### [GIVEN RECORDS]
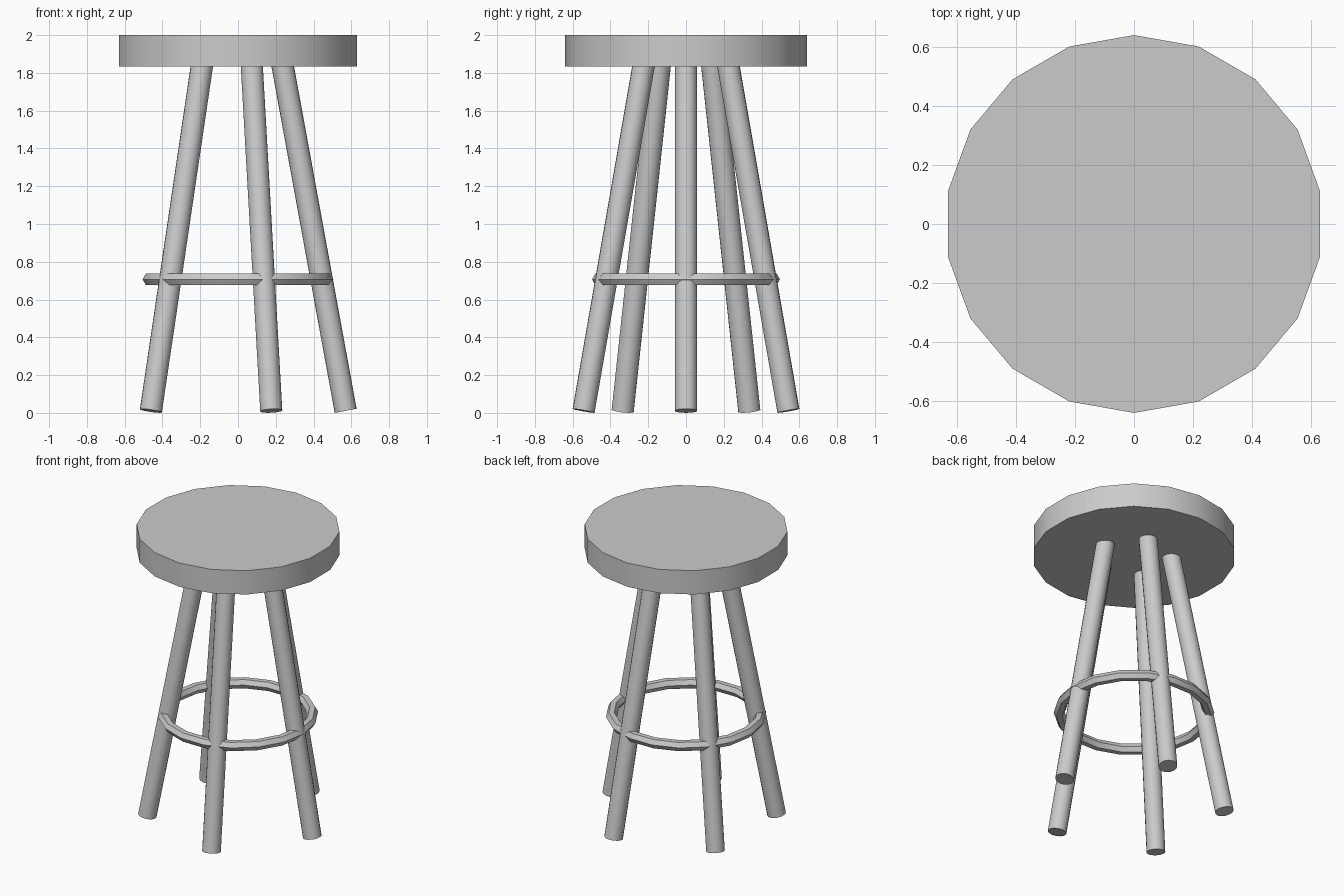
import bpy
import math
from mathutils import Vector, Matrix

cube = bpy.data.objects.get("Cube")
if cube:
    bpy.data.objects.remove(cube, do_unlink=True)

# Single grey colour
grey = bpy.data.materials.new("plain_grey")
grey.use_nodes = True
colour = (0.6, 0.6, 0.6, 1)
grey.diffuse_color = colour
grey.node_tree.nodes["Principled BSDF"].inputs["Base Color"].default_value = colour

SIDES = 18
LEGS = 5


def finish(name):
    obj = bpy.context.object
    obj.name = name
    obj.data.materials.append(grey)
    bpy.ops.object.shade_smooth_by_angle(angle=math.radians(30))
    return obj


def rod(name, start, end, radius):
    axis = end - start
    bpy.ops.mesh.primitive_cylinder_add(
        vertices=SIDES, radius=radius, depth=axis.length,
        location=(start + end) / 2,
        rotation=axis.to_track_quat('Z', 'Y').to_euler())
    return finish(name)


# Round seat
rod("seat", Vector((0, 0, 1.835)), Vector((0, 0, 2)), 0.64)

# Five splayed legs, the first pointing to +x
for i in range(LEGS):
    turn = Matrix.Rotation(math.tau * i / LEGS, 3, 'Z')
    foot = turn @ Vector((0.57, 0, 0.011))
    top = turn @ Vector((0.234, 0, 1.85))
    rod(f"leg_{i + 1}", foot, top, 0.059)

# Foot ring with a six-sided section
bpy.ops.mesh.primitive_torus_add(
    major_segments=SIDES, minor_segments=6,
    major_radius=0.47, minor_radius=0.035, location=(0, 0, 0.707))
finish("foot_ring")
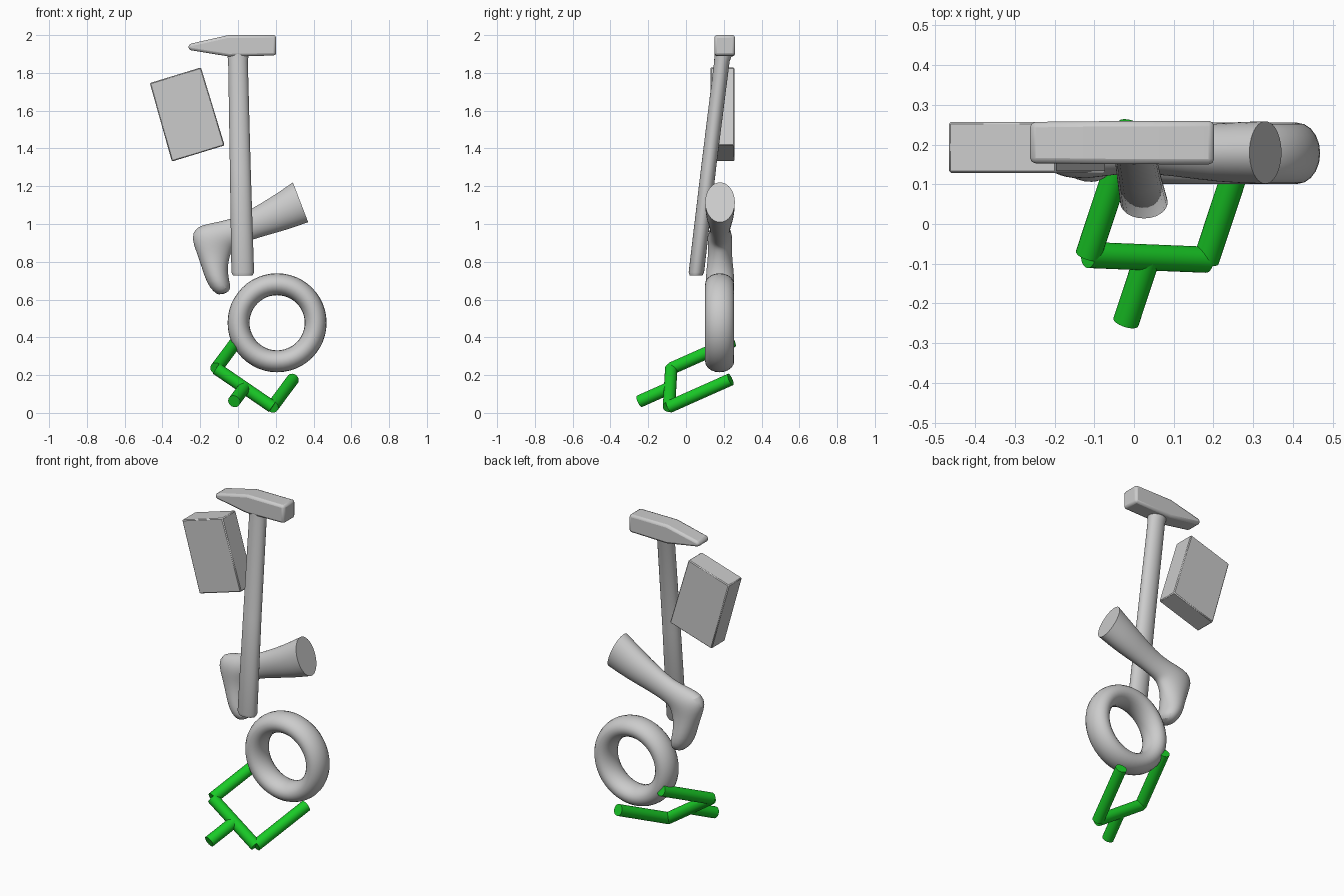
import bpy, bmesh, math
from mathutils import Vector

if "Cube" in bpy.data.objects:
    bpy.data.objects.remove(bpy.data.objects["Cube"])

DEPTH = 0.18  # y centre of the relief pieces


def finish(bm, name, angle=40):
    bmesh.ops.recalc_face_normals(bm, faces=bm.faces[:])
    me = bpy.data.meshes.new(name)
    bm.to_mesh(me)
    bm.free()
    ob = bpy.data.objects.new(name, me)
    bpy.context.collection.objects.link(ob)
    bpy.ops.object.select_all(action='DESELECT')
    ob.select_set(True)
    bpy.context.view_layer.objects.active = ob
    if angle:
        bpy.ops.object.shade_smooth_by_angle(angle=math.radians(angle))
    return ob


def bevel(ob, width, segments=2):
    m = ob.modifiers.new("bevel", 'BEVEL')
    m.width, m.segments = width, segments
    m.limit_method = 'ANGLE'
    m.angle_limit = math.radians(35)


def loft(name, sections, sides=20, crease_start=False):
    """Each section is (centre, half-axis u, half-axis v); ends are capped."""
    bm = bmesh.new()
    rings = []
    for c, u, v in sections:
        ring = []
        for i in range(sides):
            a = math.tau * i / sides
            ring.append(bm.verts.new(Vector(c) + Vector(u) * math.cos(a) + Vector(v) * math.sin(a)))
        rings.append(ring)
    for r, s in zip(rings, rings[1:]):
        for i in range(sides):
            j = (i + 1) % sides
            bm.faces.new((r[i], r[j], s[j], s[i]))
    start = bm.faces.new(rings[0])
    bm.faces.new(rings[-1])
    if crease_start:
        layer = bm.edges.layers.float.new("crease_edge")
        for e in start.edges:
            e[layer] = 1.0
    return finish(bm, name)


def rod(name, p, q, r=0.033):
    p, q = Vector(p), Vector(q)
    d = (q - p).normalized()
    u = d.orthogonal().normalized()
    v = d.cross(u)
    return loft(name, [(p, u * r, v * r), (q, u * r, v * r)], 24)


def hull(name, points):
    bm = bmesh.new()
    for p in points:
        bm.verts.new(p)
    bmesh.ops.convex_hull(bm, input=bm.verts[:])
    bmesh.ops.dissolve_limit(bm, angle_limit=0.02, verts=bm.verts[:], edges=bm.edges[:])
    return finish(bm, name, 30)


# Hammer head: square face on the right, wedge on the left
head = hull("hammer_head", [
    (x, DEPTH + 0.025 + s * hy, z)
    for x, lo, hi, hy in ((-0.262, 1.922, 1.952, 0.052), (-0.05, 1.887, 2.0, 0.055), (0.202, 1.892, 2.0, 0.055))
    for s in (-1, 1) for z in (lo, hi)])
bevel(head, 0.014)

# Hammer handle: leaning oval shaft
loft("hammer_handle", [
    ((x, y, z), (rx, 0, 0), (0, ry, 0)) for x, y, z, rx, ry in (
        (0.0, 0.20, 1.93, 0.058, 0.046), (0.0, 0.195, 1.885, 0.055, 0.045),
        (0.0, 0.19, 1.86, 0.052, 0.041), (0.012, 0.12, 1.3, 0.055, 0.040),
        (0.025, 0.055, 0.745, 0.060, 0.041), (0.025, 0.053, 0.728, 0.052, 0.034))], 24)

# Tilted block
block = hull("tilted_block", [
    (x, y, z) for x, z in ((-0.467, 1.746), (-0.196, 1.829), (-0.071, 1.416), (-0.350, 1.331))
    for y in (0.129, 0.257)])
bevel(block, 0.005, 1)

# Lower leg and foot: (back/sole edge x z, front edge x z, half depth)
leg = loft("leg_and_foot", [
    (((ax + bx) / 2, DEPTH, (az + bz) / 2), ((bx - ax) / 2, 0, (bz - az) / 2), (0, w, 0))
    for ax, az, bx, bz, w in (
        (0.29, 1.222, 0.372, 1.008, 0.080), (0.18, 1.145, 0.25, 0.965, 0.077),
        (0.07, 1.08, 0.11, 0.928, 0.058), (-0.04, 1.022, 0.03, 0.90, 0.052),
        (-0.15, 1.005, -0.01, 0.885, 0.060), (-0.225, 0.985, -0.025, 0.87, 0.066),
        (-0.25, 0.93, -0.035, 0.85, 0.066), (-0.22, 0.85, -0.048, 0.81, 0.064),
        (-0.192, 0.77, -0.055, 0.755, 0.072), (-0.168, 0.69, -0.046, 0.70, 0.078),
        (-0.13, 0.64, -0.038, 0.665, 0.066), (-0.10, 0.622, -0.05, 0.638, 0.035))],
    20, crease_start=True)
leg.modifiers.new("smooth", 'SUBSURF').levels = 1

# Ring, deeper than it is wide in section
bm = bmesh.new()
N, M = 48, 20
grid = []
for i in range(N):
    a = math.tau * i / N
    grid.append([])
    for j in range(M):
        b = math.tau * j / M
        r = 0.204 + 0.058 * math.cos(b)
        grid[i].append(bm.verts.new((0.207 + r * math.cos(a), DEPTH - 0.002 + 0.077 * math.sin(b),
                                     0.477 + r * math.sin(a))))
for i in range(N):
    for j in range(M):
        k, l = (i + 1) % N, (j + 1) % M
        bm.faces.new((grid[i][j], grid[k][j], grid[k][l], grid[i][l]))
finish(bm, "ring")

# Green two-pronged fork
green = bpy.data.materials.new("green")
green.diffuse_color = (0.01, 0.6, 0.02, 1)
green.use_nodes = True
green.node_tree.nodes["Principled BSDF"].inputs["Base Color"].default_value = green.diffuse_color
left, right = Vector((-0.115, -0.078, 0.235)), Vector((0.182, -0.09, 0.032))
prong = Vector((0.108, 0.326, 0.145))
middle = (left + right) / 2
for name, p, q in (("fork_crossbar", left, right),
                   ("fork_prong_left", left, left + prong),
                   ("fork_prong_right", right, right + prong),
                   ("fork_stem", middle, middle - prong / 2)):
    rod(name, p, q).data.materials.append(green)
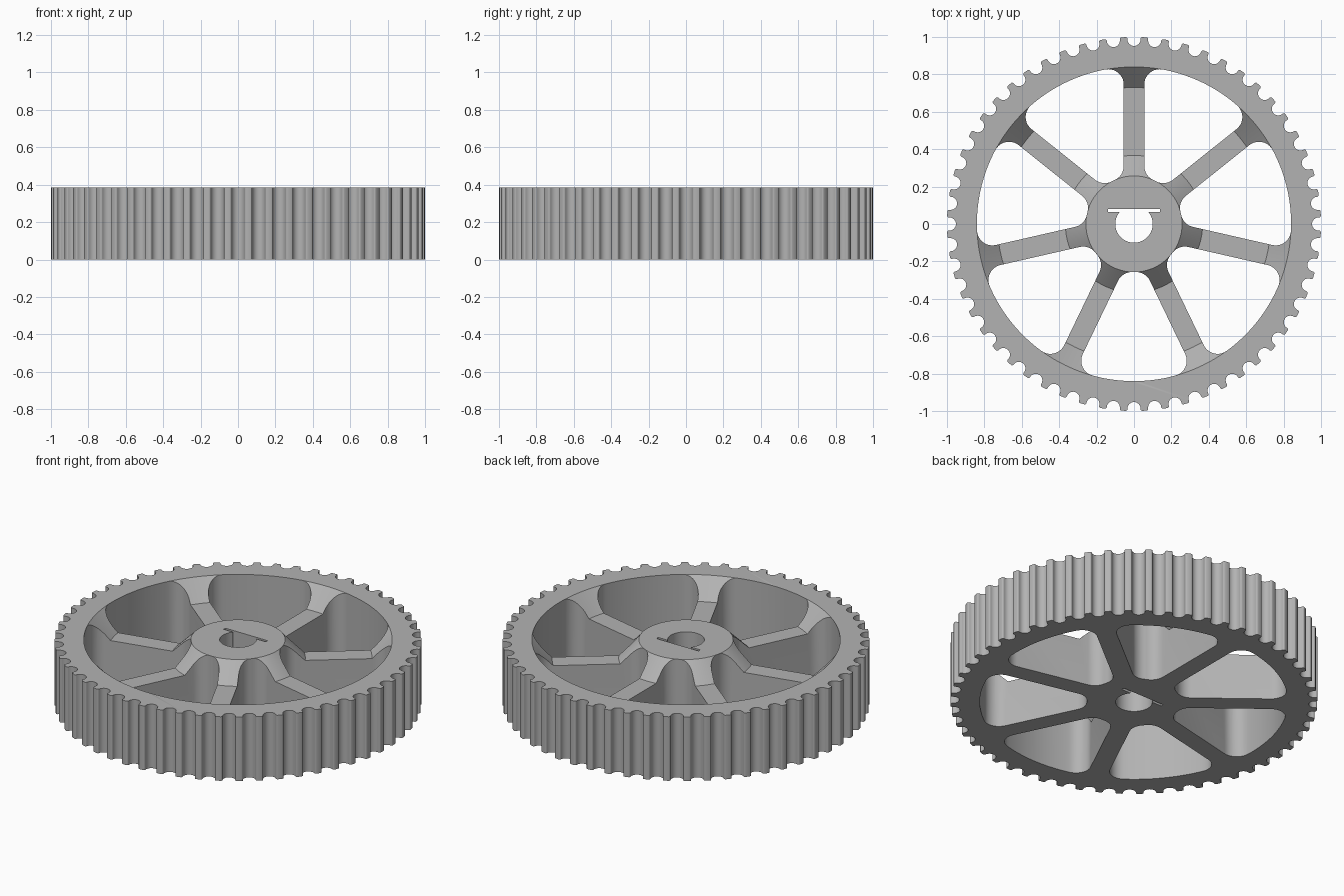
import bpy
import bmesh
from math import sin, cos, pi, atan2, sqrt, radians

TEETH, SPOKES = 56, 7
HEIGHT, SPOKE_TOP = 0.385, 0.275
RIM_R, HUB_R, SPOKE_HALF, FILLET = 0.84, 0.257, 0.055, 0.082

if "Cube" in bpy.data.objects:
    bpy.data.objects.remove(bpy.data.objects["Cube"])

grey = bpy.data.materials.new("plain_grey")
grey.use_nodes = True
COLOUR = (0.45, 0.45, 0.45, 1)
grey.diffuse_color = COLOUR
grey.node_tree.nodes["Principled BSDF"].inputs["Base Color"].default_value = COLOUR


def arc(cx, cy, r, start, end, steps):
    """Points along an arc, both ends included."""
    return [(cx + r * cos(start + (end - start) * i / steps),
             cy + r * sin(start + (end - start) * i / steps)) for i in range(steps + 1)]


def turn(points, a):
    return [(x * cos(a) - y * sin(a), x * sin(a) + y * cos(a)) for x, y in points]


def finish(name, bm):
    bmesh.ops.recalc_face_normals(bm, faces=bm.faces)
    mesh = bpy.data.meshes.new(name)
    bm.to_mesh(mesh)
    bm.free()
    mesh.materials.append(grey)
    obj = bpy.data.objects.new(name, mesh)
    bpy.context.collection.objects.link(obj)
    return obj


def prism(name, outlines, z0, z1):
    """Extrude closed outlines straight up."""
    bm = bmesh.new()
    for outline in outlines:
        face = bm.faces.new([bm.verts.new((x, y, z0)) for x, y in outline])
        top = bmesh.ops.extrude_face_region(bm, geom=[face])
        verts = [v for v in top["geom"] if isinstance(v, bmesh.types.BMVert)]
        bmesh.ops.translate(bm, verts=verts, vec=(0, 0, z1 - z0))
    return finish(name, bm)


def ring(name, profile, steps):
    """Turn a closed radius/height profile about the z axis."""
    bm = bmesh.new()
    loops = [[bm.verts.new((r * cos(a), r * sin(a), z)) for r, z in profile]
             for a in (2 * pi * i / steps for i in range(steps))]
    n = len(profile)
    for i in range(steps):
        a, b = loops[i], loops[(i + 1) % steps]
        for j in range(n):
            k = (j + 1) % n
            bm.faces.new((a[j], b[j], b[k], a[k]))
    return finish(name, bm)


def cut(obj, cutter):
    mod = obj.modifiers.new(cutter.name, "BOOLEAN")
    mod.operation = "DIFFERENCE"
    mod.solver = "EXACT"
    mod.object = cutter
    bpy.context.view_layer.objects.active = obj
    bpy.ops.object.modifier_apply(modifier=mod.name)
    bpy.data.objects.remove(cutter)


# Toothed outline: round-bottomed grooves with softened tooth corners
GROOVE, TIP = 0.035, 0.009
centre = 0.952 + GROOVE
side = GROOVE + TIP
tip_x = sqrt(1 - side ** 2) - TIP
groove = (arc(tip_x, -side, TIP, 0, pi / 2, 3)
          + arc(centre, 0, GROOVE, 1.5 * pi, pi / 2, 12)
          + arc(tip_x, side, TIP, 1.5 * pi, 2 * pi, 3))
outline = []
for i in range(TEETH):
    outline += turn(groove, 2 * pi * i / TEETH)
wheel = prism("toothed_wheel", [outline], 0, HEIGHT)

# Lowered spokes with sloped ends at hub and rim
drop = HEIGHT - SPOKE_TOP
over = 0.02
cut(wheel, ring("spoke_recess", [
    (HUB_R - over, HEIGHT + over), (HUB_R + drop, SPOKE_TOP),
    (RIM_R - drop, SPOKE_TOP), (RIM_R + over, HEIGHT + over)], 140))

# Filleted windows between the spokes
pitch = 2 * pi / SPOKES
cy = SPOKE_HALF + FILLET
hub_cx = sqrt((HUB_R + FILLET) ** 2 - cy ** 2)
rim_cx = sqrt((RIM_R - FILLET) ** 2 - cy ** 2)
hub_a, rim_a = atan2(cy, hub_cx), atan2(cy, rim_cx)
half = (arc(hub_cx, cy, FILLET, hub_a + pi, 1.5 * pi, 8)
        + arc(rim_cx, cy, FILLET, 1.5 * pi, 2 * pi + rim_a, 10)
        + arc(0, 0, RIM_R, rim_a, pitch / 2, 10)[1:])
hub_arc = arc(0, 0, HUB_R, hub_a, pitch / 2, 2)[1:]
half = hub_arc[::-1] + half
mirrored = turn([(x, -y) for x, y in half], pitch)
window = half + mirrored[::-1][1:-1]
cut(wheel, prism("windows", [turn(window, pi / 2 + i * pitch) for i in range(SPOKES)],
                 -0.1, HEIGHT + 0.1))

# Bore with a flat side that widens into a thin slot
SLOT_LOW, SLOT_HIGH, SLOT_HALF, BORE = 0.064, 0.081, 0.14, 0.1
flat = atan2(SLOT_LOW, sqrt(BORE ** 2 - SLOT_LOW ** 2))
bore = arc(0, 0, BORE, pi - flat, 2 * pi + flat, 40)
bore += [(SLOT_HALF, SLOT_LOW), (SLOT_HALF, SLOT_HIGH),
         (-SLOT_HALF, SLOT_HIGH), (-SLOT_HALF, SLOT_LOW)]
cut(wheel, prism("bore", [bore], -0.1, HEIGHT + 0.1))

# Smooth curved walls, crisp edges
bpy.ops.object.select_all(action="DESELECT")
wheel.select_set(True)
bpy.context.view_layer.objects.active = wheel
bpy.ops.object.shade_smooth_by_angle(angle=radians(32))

### [ASSIGNMENT]
When the word "width" appears in a line of the listing, copy that line.

### [TASK SOLUTION]
def bevel(ob, width, segments=2):
    m.width, m.segments = width, segments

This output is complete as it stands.